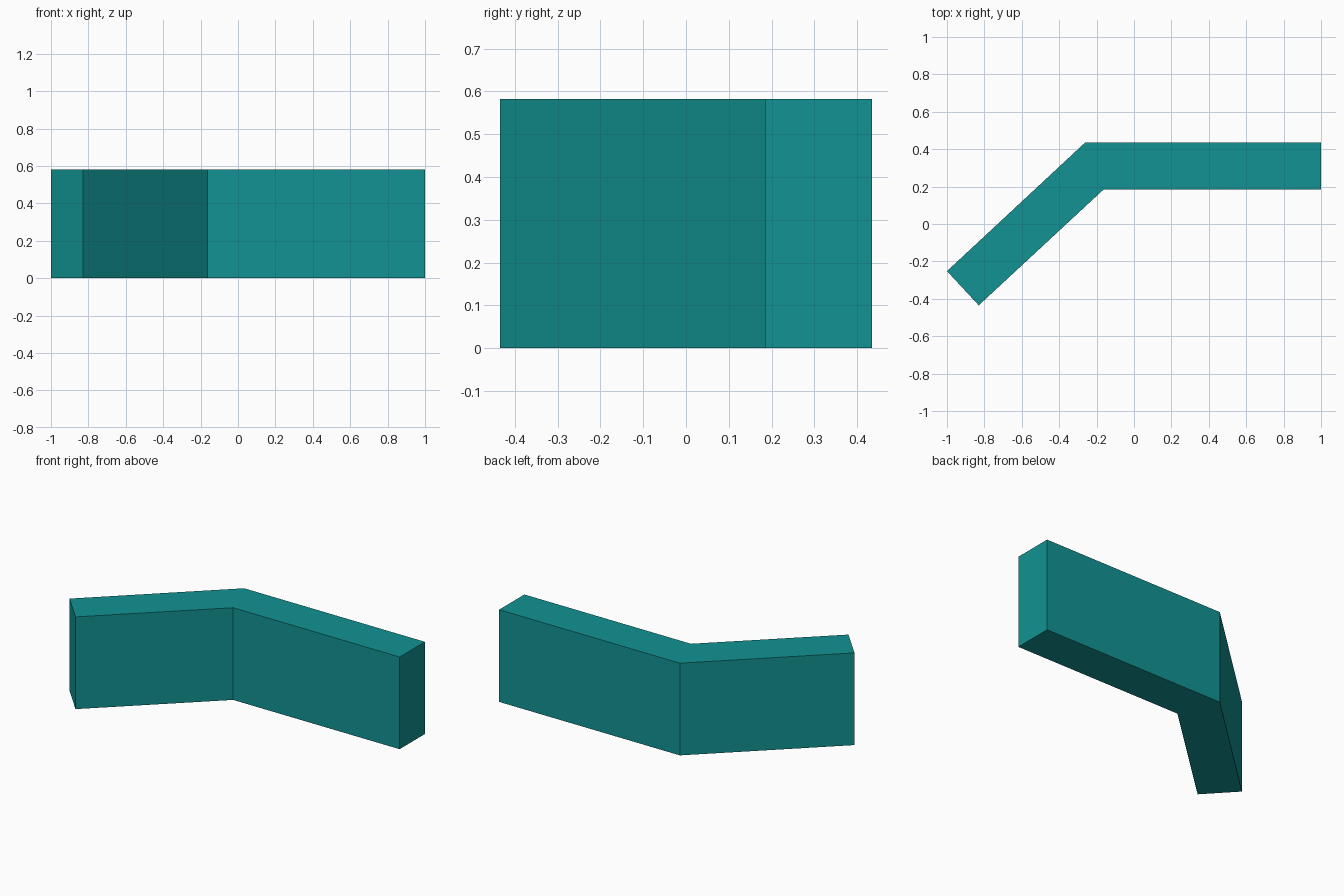
import bpy, bmesh

if "Cube" in bpy.data.objects:
    bpy.data.objects.remove(bpy.data.objects["Cube"])

HEIGHT = 0.582

# Plan outline of the bent wall: straight arm, mitred corner, angled arm
outline = [(1.0, 0.435), (-0.262, 0.435), (-1.0, -0.252),
           (-0.83, -0.435), (-0.163, 0.184), (1.0, 0.184)]

# Extrude the outline upward into a solid
bm = bmesh.new()
base = bm.faces.new([bm.verts.new((x, y, 0)) for x, y in outline])
top = bmesh.ops.extrude_face_region(bm, geom=[base], use_keep_orig=True)["geom"]
bmesh.ops.translate(bm, vec=(0, 0, HEIGHT),
                    verts=[g for g in top if isinstance(g, bmesh.types.BMVert)])
bmesh.ops.recalc_face_normals(bm, faces=bm.faces)

mesh = bpy.data.meshes.new("bent_wall")
bm.to_mesh(mesh)
bm.free()
wall = bpy.data.objects.new("bent_wall", mesh)
bpy.context.collection.objects.link(wall)

# Teal finish
teal = bpy.data.materials.new("teal")
teal.diffuse_color = (0.006, 0.29, 0.29, 1)
teal.use_nodes = True
teal.node_tree.nodes["Principled BSDF"].inputs["Base Color"].default_value = teal.diffuse_color
mesh.materials.append(teal)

*WHAT YOU NEED TO DO*. Output only the lines from the one that contains "# Extrude the outline upward into a solid" through the last line of the data above, each restated exactly.

*EXERCISE RESULT*.
# Extrude the outline upward into a solid
bm = bmesh.new()
base = bm.faces.new([bm.verts.new((x, y, 0)) for x, y in outline])
top = bmesh.ops.extrude_face_region(bm, geom=[base], use_keep_orig=True)["geom"]
bmesh.ops.translate(bm, vec=(0, 0, HEIGHT),
                    verts=[g for g in top if isinstance(g, bmesh.types.BMVert)])
bmesh.ops.recalc_face_normals(bm, faces=bm.faces)

mesh = bpy.data.meshes.new("bent_wall")
bm.to_mesh(mesh)
bm.free()
wall = bpy.data.objects.new("bent_wall", mesh)
bpy.context.collection.objects.link(wall)

# Teal finish
teal = bpy.data.materials.new("teal")
teal.diffuse_color = (0.006, 0.29, 0.29, 1)
teal.use_nodes = True
teal.node_tree.nodes["Principled BSDF"].inputs["Base Color"].default_value = teal.diffuse_color
mesh.materials.append(teal)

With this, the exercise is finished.